The two firms are looking to team up on transactions, as Freshfields is keen to boost its capability on US securities transactions in Europe.
A source at Freshfields claims that the firm is discussing a similar move with New York practice Cleary Gottlieb Steen & Hamilton, but Cleary managing partner Peter Karasz denies any talks. However, one European Cleary partner says it is possible that an individual partner has talked with Freshfields about the possibility of a link-up.
An alliance with Debevoise would give Freshfields access to the firm’s four-partner-strong US securities practice in Europe. The firm has two US securities partners in London and two in Paris.
Freshfields has three US securities partners based in London, with a further two in Europe. However, the practice suffered a blow this week with the departure of partner John Chrisman, who is moving to Australia (see page 4).
The deal is being engineered by Freshfields head of US securities Tom Joyce and Debevoise London and Paris managing partner James Kiernan.
Confirming the talks, Freshfields senior partner Anthony Salz says: “We have our own high-quality US securities group.
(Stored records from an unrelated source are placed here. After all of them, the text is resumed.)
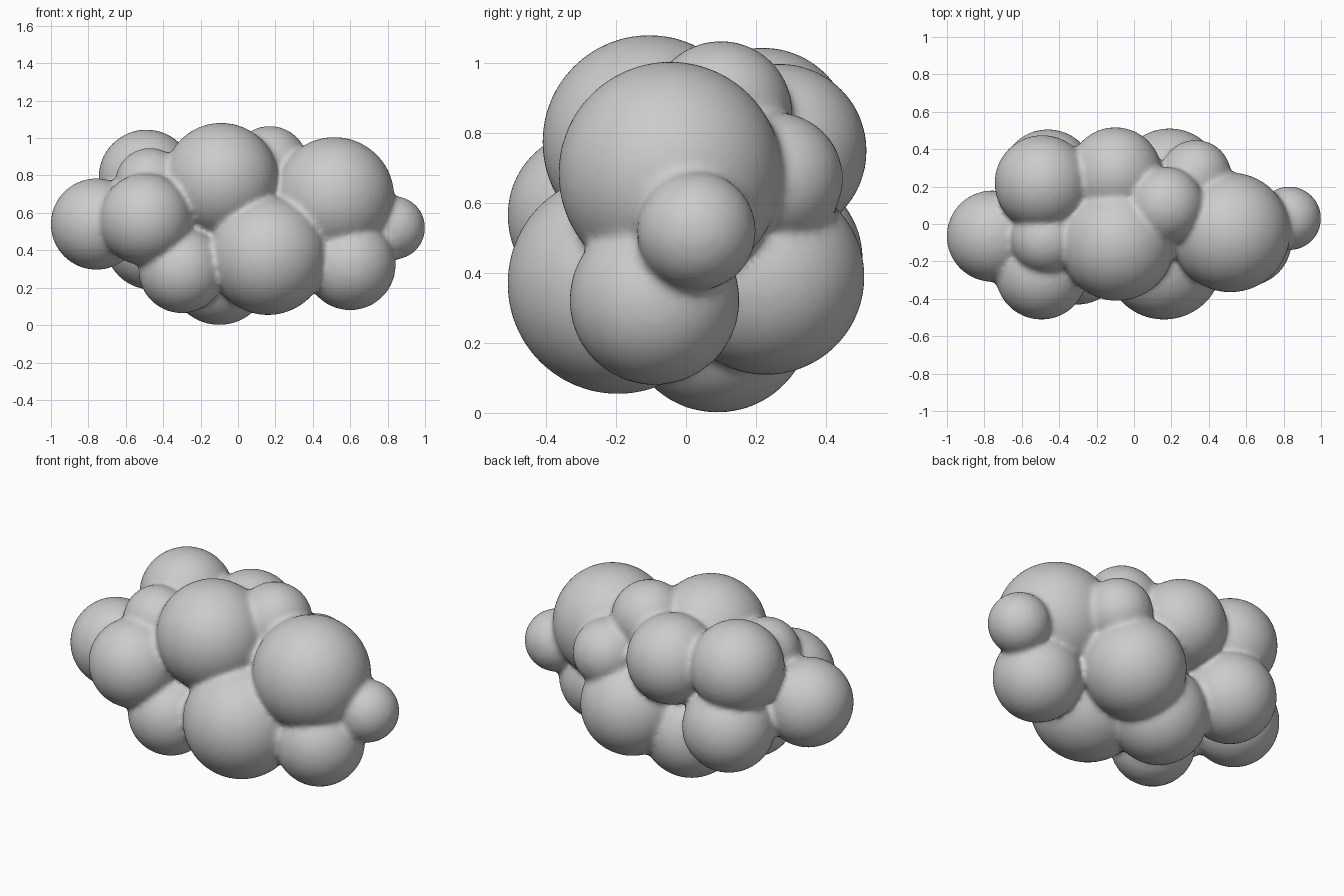
import bpy, bmesh
from mathutils import Matrix

# Puffs of the cloud: x, y, z, radius
PUFFS = [
    (-0.757, -0.065, 0.54, 0.245),  # left end
    (-0.495, -0.265, 0.565, 0.247), # front left
    (-0.30, -0.20, 0.295, 0.232),   # front left, low
    (-0.47, -0.08, 0.76, 0.187),    # left saddle
    (-0.49, 0.22, 0.79, 0.256),     # back left, high
    (-0.46, 0.255, 0.44, 0.252),    # back left, low
    (-0.09, -0.105, 0.775, 0.307),  # crown
    (-0.10, 0.268, 0.75, 0.25),     # back centre, high
    (-0.10, 0.09, 0.27, 0.27),      # underside
    (0.16, -0.195, 0.37, 0.317),    # front centre, low
    (0.17, 0.10, 0.86, 0.205),      # crown right
    (0.19, 0.23, 0.39, 0.282),      # back right, low
    (0.33, 0.26, 0.67, 0.19),       # back right, high
    (0.515, -0.045, 0.685, 0.321),  # right, high
    (0.60, -0.09, 0.323, 0.244),    # right, low
    (0.83, 0.03, 0.52, 0.171),      # right tip
]

# Overlapping spheres in one mesh
bm = bmesh.new()
for x, y, z, r in PUFFS:
    bmesh.ops.create_icosphere(bm, subdivisions=4, radius=r,
                               matrix=Matrix.Translation((x, y, z)))
mesh = bpy.data.meshes.new("cloud")
bm.to_mesh(mesh)
bm.free()
cloud = bpy.data.objects.new("cloud", mesh)
bpy.context.collection.objects.link(cloud)
bpy.context.view_layer.objects.active = cloud
cloud.select_set(True)

# Fuse into one skin and soften the creases
remesh = cloud.modifiers.new("fuse", 'REMESH')
remesh.mode = 'VOXEL'
remesh.voxel_size = 0.016
remesh.use_smooth_shade = True
soften = cloud.modifiers.new("soften", 'SMOOTH')
soften.factor = 0.5
soften.iterations = 8
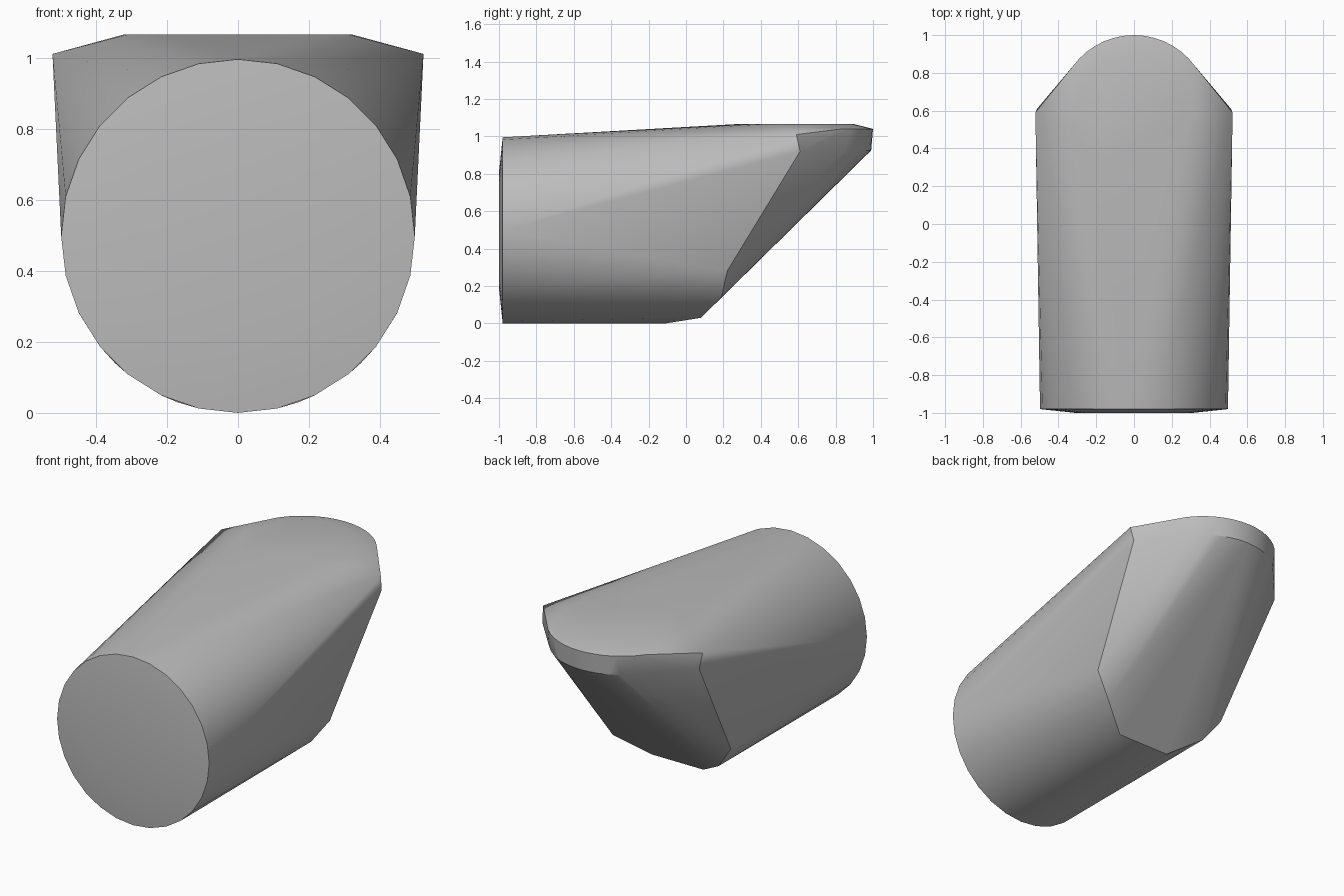
import bpy
import bmesh
from math import sin, cos, pi, radians, sqrt

cube = bpy.data.objects.get("Cube")
if cube:
    bpy.data.objects.remove(cube, do_unlink=True)

R = 0.4975   # barrel radius, also its centre height


def front_ring(radius, y, n=28):
    """Upright circle around the barrel axis."""
    return [(radius * cos(2 * pi * i / n), y, R + radius * sin(2 * pi * i / n))
            for i in range(n)]


def flat_arc(radius, cy, z, start, end, n):
    """Horizontal arc around the vertical axis at y = cy."""
    angles = [radians(start + (end - start) * i / n) for i in range(n + 1)]
    return [(radius * cos(a), cy + radius * sin(a), z) for a in angles]


def barrel_pair(z, y):
    """Mirrored points on the barrel surface at height z."""
    x = sqrt(max(R * R - (z - R) ** 2, 0))
    return [(x, y, z), (-x, y, z)]


# Barrel: slightly domed front end
points = front_ring(R, -0.98) + front_ring(0.31, -1.0)

# Barrel: slanted rear end of the underside
for z, y in ((0.0, -0.11), (0.03, 0.08), (0.14, 0.19), (0.28, 0.22)):
    points += barrel_pair(z, y)

# Top: flat disc, then the rounded rear rim with its upper and lower edges
points += flat_arc(0.32, 0.58, 1.065, 0, 345, 23)
points += flat_arc(0.40, 0.60, 1.04, 36, 144, 14)
points += flat_arc(0.39, 0.60, 0.925, 40, 140, 12)

# Side corners where the top meets the slanted rear
for s in (-1, 1):
    points += [(s * 0.522, 0.59, 1.01), (s * 0.513, 0.61, 0.92)]

# Skin the sections with one convex surface
bm = bmesh.new()
for p in points:
    bm.verts.new(p)
bmesh.ops.remove_doubles(bm, verts=bm.verts, dist=0.0005)
bmesh.ops.convex_hull(bm, input=bm.verts)
bmesh.ops.delete(bm, geom=[v for v in bm.verts if not v.link_faces], context='VERTS')
bmesh.ops.dissolve_limit(bm, angle_limit=radians(0.5), verts=bm.verts, edges=bm.edges)
bmesh.ops.recalc_face_normals(bm, faces=bm.faces)
mesh = bpy.data.meshes.new("slanted_barrel")
bm.to_mesh(mesh)
bm.free()
body = bpy.data.objects.new("slanted_barrel", mesh)
bpy.context.collection.objects.link(body)

# Plain grey
grey = bpy.data.materials.new("light_grey")
grey.use_nodes = True
colour = (0.5, 0.5, 0.5, 1)
grey.diffuse_color = colour
grey.node_tree.nodes["Principled BSDF"].inputs["Base Color"].default_value = colour
mesh.materials.append(grey)

# Smooth sides with sharp rims
bpy.ops.object.select_all(action='DESELECT')
body.select_set(True)
bpy.context.view_layer.objects.active = body
bpy.ops.object.shade_smooth_by_angle(angle=radians(30))
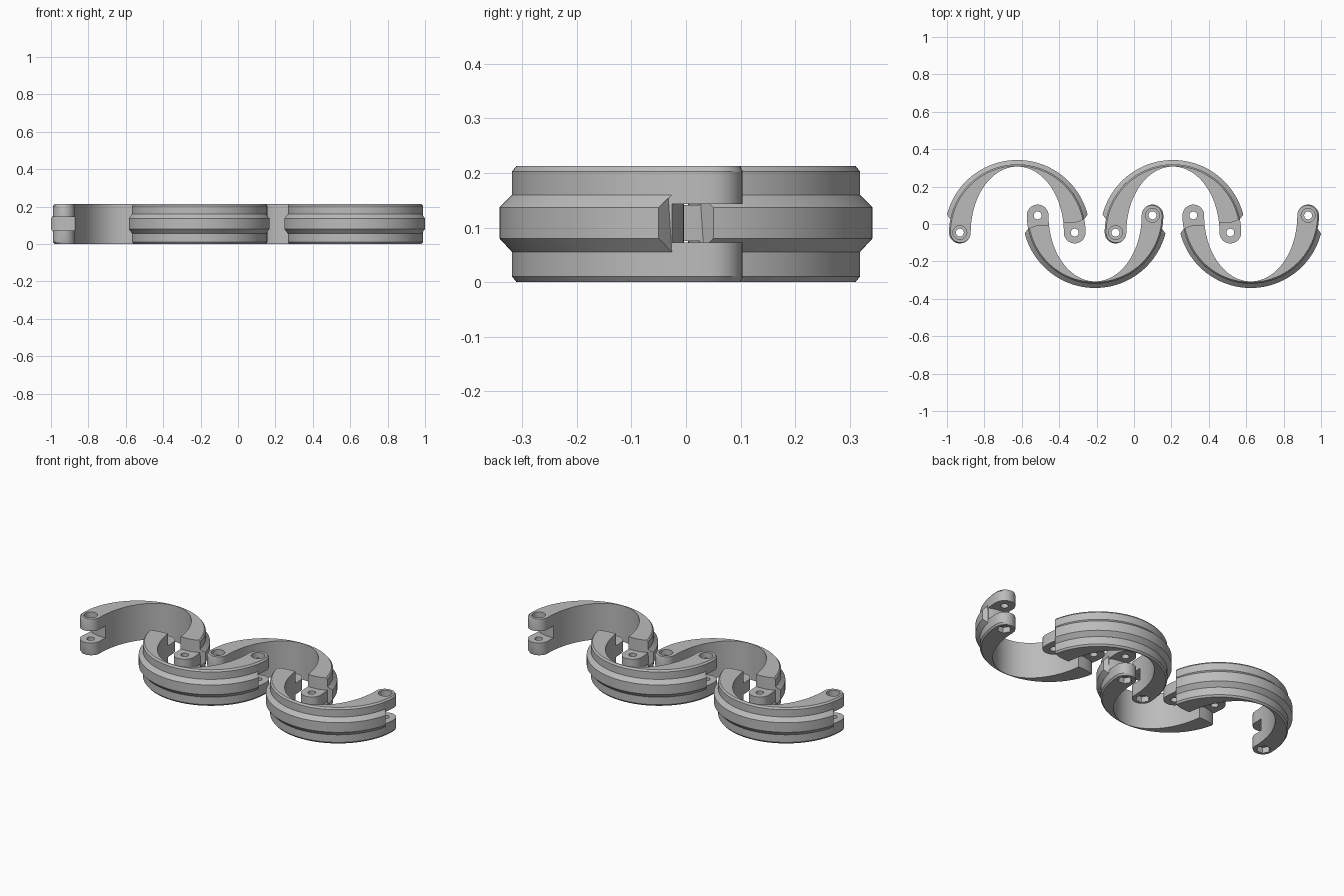
import bpy, bmesh, math

if "Cube" in bpy.data.objects:
    bpy.data.objects.remove(bpy.data.objects["Cube"])

R, RIDGE = 0.365, 0.388          # outer wall and ridge crest radii
A, B = 0.249, 0.353              # inner ellipse half-axes
H = 0.213                        # height
HINGE = (R + A) / 2              # hinge distance from the link centre
HINGE_Y = -0.046
N = 72

grey = bpy.data.materials.new("grey")
grey.diffuse_color = (0.5, 0.5, 0.5, 1)
grey.use_nodes = True
grey.node_tree.nodes["Principled BSDF"].inputs["Base Color"].default_value = grey.diffuse_color


def loft(name, rings, caps=True):
    """Join equal-length closed rings of 3D points into a solid."""
    bm = bmesh.new()
    rows = [[bm.verts.new(p) for p in ring] for ring in rings]
    n = len(rows[0])
    for lo, hi in zip(rows, rows[1:]):
        for i in range(n):
            j = (i + 1) % n
            bm.faces.new((lo[i], lo[j], hi[j], hi[i]))
    if caps:
        bm.faces.new(rows[0][::-1])
        bm.faces.new(rows[-1])
    bmesh.ops.recalc_face_normals(bm, faces=bm.faces)
    mesh = bpy.data.meshes.new(name)
    bm.to_mesh(mesh)
    bm.free()
    mesh.materials.append(grey)
    obj = bpy.data.objects.new(name, mesh)
    bpy.context.collection.objects.link(obj)
    return obj


def prism(name, pts, z0, z1):
    return loft(name, [[(x, y, z) for x, y in pts] for z in (z0, z1)])


def disc(x, r, n, z0, z1):
    pts = [(x + r * math.cos(2 * math.pi * i / n),
            r * math.sin(2 * math.pi * i / n)) for i in range(n)]
    return prism("hole_cutter", pts, z0, z1)


def crescent(r, z):
    """Outer arc, rounded end, inner ellipse, rounded end."""
    mid, cap, k = (r + A) / 2, (r - A) / 2, 14
    pts = [(r * math.cos(math.pi * i / N), r * math.sin(math.pi * i / N)) for i in range(N + 1)]
    for i in range(1, k):
        t = math.pi + math.pi * i / k
        pts.append((-mid + cap * math.cos(t), cap * math.sin(t)))
    pts += [(-A * math.cos(math.pi * i / N), B * math.sin(math.pi * i / N)) for i in range(N + 1)]
    for i in range(1, k):
        t = math.pi + math.pi * i / k
        pts.append((mid + cap * math.cos(t), cap * math.sin(t)))
    return [(x, y, z) for x, y in pts]


# crescent body with a chamfered outer rim
body = loft("link_body", [crescent(R - 0.008, 0), crescent(R, 0.01),
                          crescent(R, H - 0.01), crescent(R - 0.008, H)])

# clearance outline shared by the fork slot and the tongue
clear = [(0.15, -0.2), (0.15, 0.05), (0.249, 0.05), (0.285, 0.051), (0.315, 0.055),
         (0.34, 0.063), (0.358, 0.072), (0.45, 0.12), (0.45, -0.2)]
cutters = [
    prism("slot_cutter", [(-x, y) for x, y in clear], 0.073, 0.143),
    prism("tongue_top_cutter", clear, 0.141, 0.3),
    prism("tongue_bottom_cutter", clear, -0.1, 0.075),
    disc(HINGE, 0.021, 32, -0.1, 0.3),            # tongue pin hole
    disc(-HINGE, 0.021, 32, -0.1, 0.3),           # fork pin hole
    disc(-HINGE, 0.037, 32, 0.18, 0.3),           # bolt head recess
    disc(-HINGE, 0.038, 6, -0.1, 0.033),          # hexagonal nut pocket
]
for c in cutters:
    c.hide_render = True
    mod = body.modifiers.new("cut", 'BOOLEAN')
    mod.operation, mod.solver, mod.object = 'DIFFERENCE', 'EXACT', c
bpy.context.view_layer.update()
body_mesh = bpy.data.meshes.new_from_object(
    body.evaluated_get(bpy.context.evaluated_depsgraph_get()))
for o in cutters + [body]:
    bpy.data.objects.remove(o)

# raised outer ridge with slanted ends: radius, height, end offset in y
profile = [(0.358, 0.055, 0.073), (R, 0.055, 0.072), (RIDGE, 0.08, 0.096),
           (RIDGE, 0.137, 0.096), (R, 0.16, 0.072), (0.358, 0.16, 0.073)]
rings = []
for i in range(N + 1):
    ring = []
    for r, z, y in profile:
        start = math.asin(y / r)
        t = start + (math.pi - 2 * start) * i / N
        ring.append((r * math.cos(t), r * math.sin(t), z))
    rings.append(ring)
ridge = loft("link_ridge", rings)
ridge_mesh = ridge.data
bpy.data.objects.remove(ridge)

# four links, alternately turned half round
for i in range(4):
    turned = i % 2
    for name, mesh in (("link_body", body_mesh), ("link_ridge", ridge_mesh)):
        obj = bpy.data.objects.new(f"{name}_{i + 1}", mesh.copy())
        bpy.context.collection.objects.link(obj)
        obj.location = (-0.624 + 0.416 * i, -HINGE_Y if turned else HINGE_Y, 0)
        obj.rotation_euler.z = math.pi * turned
        bpy.ops.object.select_all(action='DESELECT')
        obj.select_set(True)
        bpy.context.view_layer.objects.active = obj
        bpy.ops.object.shade_smooth_by_angle(angle=math.radians(25))
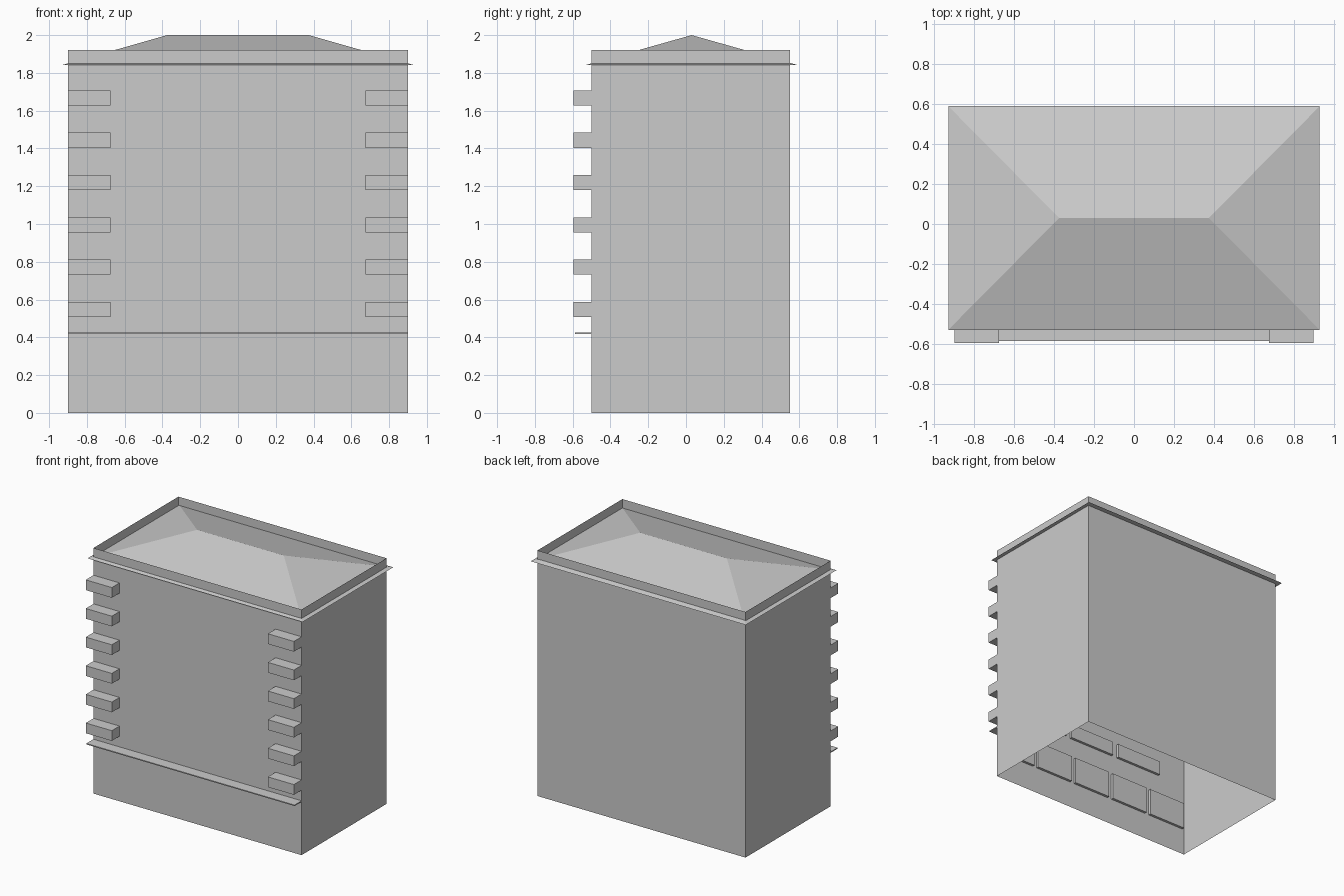
import bpy

if "Cube" in bpy.data.objects:
    bpy.data.objects.remove(bpy.data.objects["Cube"])

W, Y0, Y1 = 0.9, -0.5, 0.55      # wall half width, front and back
EAVE, TOP = 1.842, 1.92


def mesh(name, verts, faces):
    me = bpy.data.meshes.new(name)
    me.from_pydata(verts, [], faces)
    ob = bpy.data.objects.new(name, me)
    bpy.context.collection.objects.link(ob)
    return ob


def box(name, x0, x1, y0, y1, z0, z1):
    v = [(x, y, z) for z in (z0, z1) for x, y in ((x0, y0), (x1, y0), (x1, y1), (x0, y1))]
    f = [(3, 2, 1, 0), (4, 5, 6, 7)]
    f += [(i, (i + 1) % 4, (i + 1) % 4 + 4, i + 4) for i in range(4)]
    return mesh(name, v, f)


# Thin walls, open at top and bottom, rising past the roof as a parapet
corners = [(-W, Y0), (W, Y0), (W, Y1), (-W, Y1)]
mesh("walls", [(x, y, z) for z in (0, TOP) for x, y in corners],
     [(i, (i + 1) % 4, (i + 1) % 4 + 4, i + 4) for i in range(4)])

# Hip roof whose eaves poke through the walls
ex, ey0, ey1, rx, ry = 0.93, -0.53, 0.59, 0.375, 0.03
mesh("hip_roof",
     [(-ex, ey0, EAVE), (ex, ey0, EAVE), (ex, ey1, EAVE), (-ex, ey1, EAVE),
      (-rx, ry, 2.0), (rx, ry, 2.0)],
     [(0, 1, 5, 4), (1, 2, 5), (2, 3, 4, 5), (3, 0, 4), (3, 2, 1, 0)])

# Ledge above the ground floor
box("ledge", -W, W, -0.587, Y0, 0.417, 0.425)

# Corner blocks in two columns on the front
for i in range(6):
    z = 0.508 + i * 0.2238
    box("corner_block_left", -W, -0.675, -0.595, Y0, z, z + 0.08)
    box("corner_block_right", 0.675, W, -0.595, Y0, z, z + 0.08)

# Ground floor window panels behind the front wall
for i in range(5):
    x = (i - 2) * 0.36
    box("ground_window", x - 0.162, x + 0.162, Y0 + 0.002, Y0 + 0.022, 0.21, 0.42)

# Upper floor window panels behind the front wall
for row in range(4):
    for i in range(3):
        x, z = (i - 1) * 0.45, 0.58 + row * 0.355
        box("upper_window", x - 0.2, x + 0.2, Y0 + 0.002, Y0 + 0.022, z, z + 0.11)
But as a much larger firm in Europe when equity markets are very active, we have rather more work for that group than we can comfortably handle.”
Kiernan says: “I confirm that we’ve had preliminary discussions with Freshfields about European cooperation in capital markets work, as we have had discussions with other firms about cooperation in other areas.”
The Bruckhaus side of the practice is most in need of extra US capability, says a Freshfields source. It has developed one of the leading practices in Neuer Markt offerings, with initial public offerings (IPOs) such as Lycos Europe.
The principal competitor is Shearman & Sterling, which has handled a number of dual listings. However, it is rated lower on the debt securities side, according to German legal magazine JuVe Rechtsmarkt, behind Cleary and Oppenhoff & Rädler.
According to The Lawyer IPO 2000 survey, Freshfields acted on 10 UK flotations between January 1999 and June 2000, placing it fifth in the volume table (The Lawyer, 18 September) and third in value terms, after Linklaters & Alliance and Slaughter and May.
Debevoise’s recent securities work includes advising Goldman Sachs and Morgan Stanley on the $1.45bn (£1bn) IPO by United Pan-Europe Communications and Portuguese company PT Multimedia on its $450m (£306.6m) global offering. In debt, it has acted on a number of high-yield issues, such as Telia’s $200m (£136.3m) offering last year.
At the same time, Clifford Chance is launching an assault on the securities market by setting up a top-level equity capital markets taskforce to target US investment banks.
The four-partner taskforce comprises Clifford Chance Milan-based managing partner Nick Wrigley, New York-based partner Kevin Kelley, who is relocating to London, and corporate partners Adam Signy and Michael Cuthbert. Wrigley will remain based in Milan but will travel to London one day a week as part of the initiative.
The taskforce has been set up as a response to serious concern within Clifford Chance following its poor showing in The Lawyer IPO 2000 survey, which showed that it was lagging behind rivals Freshfields, Linklaters and Slaughter and May on UK IPOs.
In the period January 1999-June 2000, it was eighth in terms of volume and sixth in terms of value. “It’s not a defensive move, it’s aggressive,” says Signy. “There’s no doubt that it’s aimed at setting the record straight, but it’s also an aggressive attempt to increase market share, which is perhaps not as large as it should be in the UK.”
Global head of securities Bob King says: “We need to distinguish what ‘lagging behind’ means. If you’re looking at UK league tables, yes; but when we looked across our European practice we became a lot more excited. [In Europe] we might not be starting as far behind as everyone thinks.”
The move marks an extraordinary volte-face in the firm’s corporate strategy, which has so far focused on M&A.
In the first six months of this year, Clifford Chance’s equity capital markets business turned over £17m worldwide, with the bulk of that being sourced from Europe. Its debt securities practice turned over £15m in the same period, with the securitisation practice generating £22m.